Airport investment at record high

London, January 25:

Airports around the world invested a record total of $36 billion last year to pay for new runways, terminals and modern facilities to cope with steady growth in international air travel. Big projects included a new terminal for low-cost airlines at Singapore’s Changi airport, improved terminals at Washington’s Dulles and a five-year expansion plan approved at Paris Charles de Gaulle.
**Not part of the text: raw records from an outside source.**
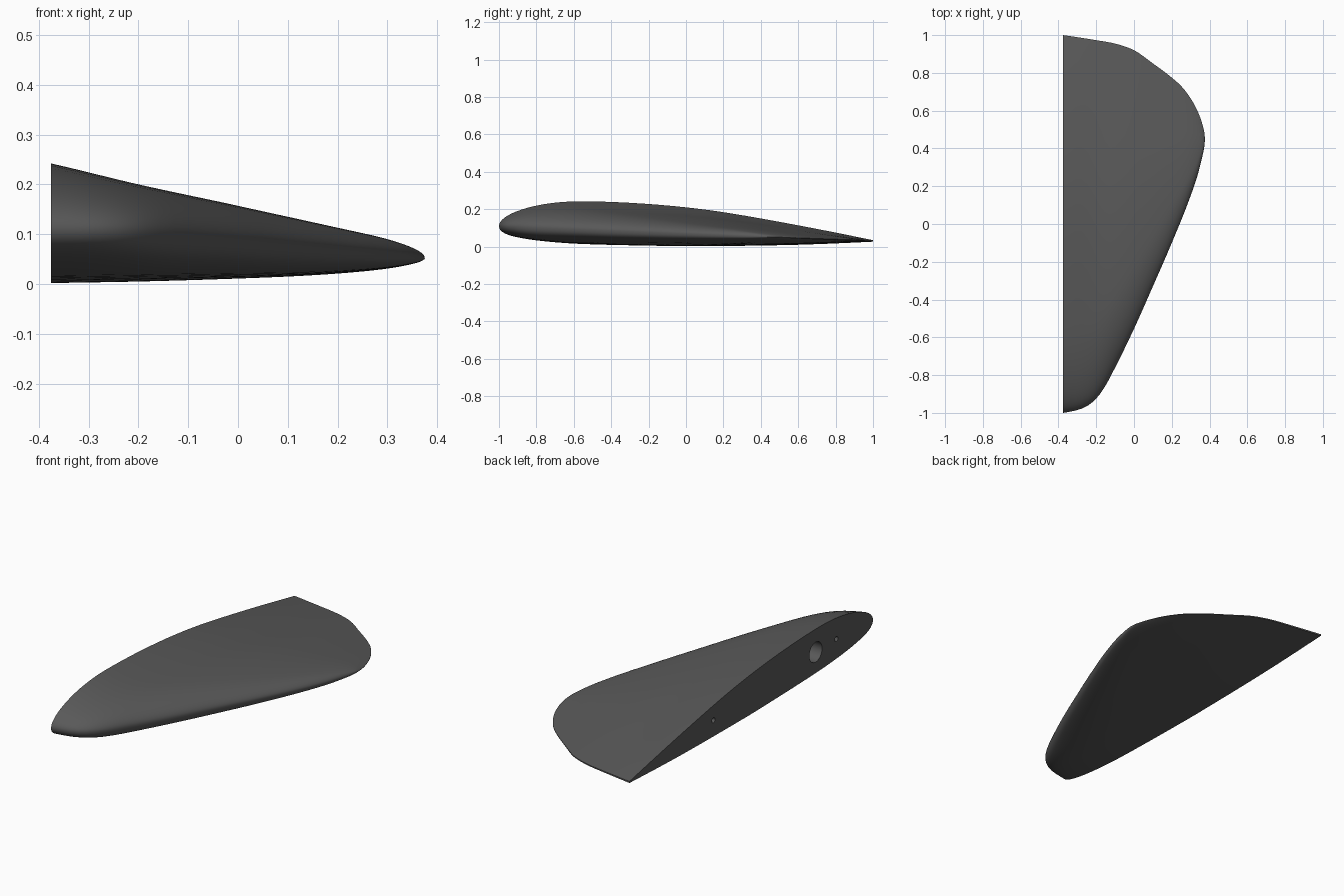
import bpy, bmesh, math

if "Cube" in bpy.data.objects:
    bpy.data.objects.remove(bpy.data.objects["Cube"])


def curve(points):
    """Smooth function through (parameter, value) points."""
    pts = sorted(points)
    n = len(pts)
    seg = [(pts[i + 1][1] - pts[i][1]) / (pts[i + 1][0] - pts[i][0]) for i in range(n - 1)]
    slope = [seg[0]] + [(seg[i] + seg[i + 1]) / 2 for i in range(n - 2)] + [seg[-1]]

    def f(t):
        i = 0
        while i < n - 2 and t > pts[i + 1][0]:
            i += 1
        (a, p), (b, q) = pts[i], pts[i + 1]
        h = b - a
        u = (t - a) / h
        return (p * (1 + 2 * u) * (1 - u) ** 2 + q * u * u * (3 - 2 * u)
                + h * slope[i] * u * (1 - u) ** 2 - h * slope[i + 1] * u * u * (1 - u))
    return f


ROOT, TIP = -0.375, 0.375
SPAN = TIP - ROOT


def along_span(points):
    return curve([(math.sqrt((TIP - x) / SPAN), v) for x, v in points])


def along_chord(points):
    return curve([(math.sqrt(s), v) for s, v in points])


# Outline of the blade
lead = along_span([(-.375, -1), (-.3, -.985), (-.25, -.965), (-.2, -.925), (-.15, -.855),
                   (-.1, -.76), (0, -.555), (.1, -.33), (.2, -.1), (.25, .02),
                   (.3, .15), (.34, .27), (.36, .35), (.375, .45)])
trail = along_span([(-.375, 1), (-.2, .973), (-.1, .955), (0, .92), (.1, .85),
                    (.2, .775), (.25, .73), (.3, .665), (.34, .59), (.36, .535), (.375, .45)])
top = along_span([(-.375, .242), (-.2, .2), (0, .157), (.1, .135), (.2, .113),
                  (.3, .09), (.34, .077), (.36, .068), (.375, .052)])
bottom = along_span([(-.375, .002), (-.2, .005), (0, .011), (.1, .015), (.2, .021),
                     (.3, .031), (.34, .038), (.36, .043), (.375, .052)])

# Foil section, as offsets above and below the chord
upper = along_chord([(0, 0), (.005, .026), (.025, .06), (.05, .085), (.1, .118), (.15, .138),
                     (.2, .149), (.3, .154), (.4, .151), (.5, .141), (.6, .123), (.7, .097),
                     (.8, .068), (.9, .037), (1, .004)])
lower = along_chord([(0, 0), (.005, .024), (.025, .045), (.05, .056), (.1, .068), (.2, .077),
                     (.3, .076), (.4, .072), (.5, .067), (.6, .058), (.7, .048),
                     (.8, .036), (.9, .021), (1, .004)])


def chord_z(y):
    return 0.07 - 0.04 * y


STATIONS, STEPS = 44, 32
params = [i / STEPS for i in range(STEPS + 1)]


def section(w):
    """Closed ring of points of the foil at one station."""
    x, y0, y1 = TIP - SPAN * w * w, lead(w), trail(w)
    ys = [y0 + (y1 - y0) * t * t for t in params]
    inner = [(t, y) for t, y in zip(params, ys) if t > 0.2]
    ku = max(0, min((top(w) - chord_z(y)) / upper(t) for t, y in inner))
    kl = max(0, min((chord_z(y) - bottom(w)) / lower(t) for t, y in inner))
    over = [(x, y, chord_z(y) + ku * upper(t)) for t, y in zip(params, ys)]
    under = [(x, y, chord_z(y) - kl * lower(t)) for t, y in zip(params, ys)]
    return over + under[:0:-1]


# Blade: skin lofted from root to tip, flat cap on the root
bm = bmesh.new()
rings = [[bm.verts.new(p) for p in section(1 - i / STATIONS)] for i in range(STATIONS + 1)]
for a, b in zip(rings, rings[1:]):
    for i in range(len(a)):
        j = (i + 1) % len(a)
        bm.faces.new((a[i], a[j], b[j], b[i]))
bm.faces.new(rings[0])
bmesh.ops.remove_doubles(bm, verts=bm.verts, dist=1e-5)
bmesh.ops.recalc_face_normals(bm, faces=bm.faces)
mesh = bpy.data.meshes.new("fin_blade")
bm.to_mesh(mesh)
bm.free()
blade = bpy.data.objects.new("fin_blade", mesh)
bpy.context.collection.objects.link(blade)

grey = bpy.data.materials.new("dark grey")
grey.diffuse_color = (0.1, 0.1, 0.1, 1)
grey.use_nodes = True
grey.node_tree.nodes["Principled BSDF"].inputs["Base Color"].default_value = grey.diffuse_color
mesh.materials.append(grey)

# Mounting socket and two pin holes in the root face: y, z, radius, depth
for y, z, r, depth in [(-.53, .122, .052, .2), (-.70, .125, .013, .1), (.31, .088, .013, .1)]:
    bpy.ops.mesh.primitive_cylinder_add(vertices=32, radius=r, depth=2 * depth,
                                        location=(ROOT, y, z), rotation=(0, math.pi / 2, 0))
    cutter = bpy.context.object
    cutter.name = "hole_cutter"
    cutter.hide_render = True
    cutter.data.materials.append(grey)
    bpy.context.view_layer.objects.active = blade
    mod = blade.modifiers.new("hole", 'BOOLEAN')
    mod.operation = 'DIFFERENCE'
    mod.solver = 'EXACT'
    mod.object = cutter
    bpy.ops.object.modifier_apply(modifier=mod.name)
    bpy.data.objects.remove(cutter)

bpy.ops.object.select_all(action='DESELECT')
blade.select_set(True)
bpy.context.view_layer.objects.active = blade
bpy.ops.object.shade_smooth_by_angle(angle=math.radians(35))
However, the Geneva-based Airports Council International (ACI), which compiled the figures, has insisted that the pace of investment needs to be improved to cope with its forecast that worldwide traffic will double by 2020. The ACI warned of severe capacity shortages unless projects proceeded quickly — including proposals for new runways at Stansted, Heathrow and several other British airports.

Robert Aaronson, the ACI’s director-general, aid, “Earmarking funds for airport expansion projects is a pressing need. It is the only way to avoid a severe capacity crunch at congested gateways. If we are to serve the travelling public and local economies, it is important for all aviation stakeholders to work together to remove obstacles to airport development.”

A spokesman for the British Airports Authority welcomed the ACI’s call, Environmentalists were unpersuaded. Steve Hounsham, a spokesman for Transport 2000, said, “Instead of spending $36 billion on setting down new runways, governments should be getting that kind of money out of the aviation industry to tackle climate change.”

Asian traffic tops 128m

SINGAPORE: Air traffic for Asia Pacific carriers in December rose by nearly one per cent year-on-year to 10.96 million passengers, bringing overall traffic in 2005 to 128 million. For air cargo, measured in terms freight-tonne-km, traffic rose an annual 6.4 per cent in December to 4.6 million tonnes, the Association of Asia Pacific Airlines (AAPA) said.

“The outlook for Asia Pacific’s aviation industry in 2006 remains fairly positive although the burden of high oil prices on the global economy remains a concern,” AAPA’s director-general Andrew Herdman said. AAPA is a trade association of 17 international airlines based in the region. They are: Air New Zealand, All Nippon Airways, Asi-ana Airlines, Cathay Pacific Airways, China Airlines, Dragonair, EVA Air, Garuda Indo-nesia, Japan Airlines, Korean Air, Malaysia Airlines, Philippine Ai-rlines, Qantas Airways, Royal Brunei Airlines, Singapore Airlines, Thai Air and Vietnam Airlines. — AFP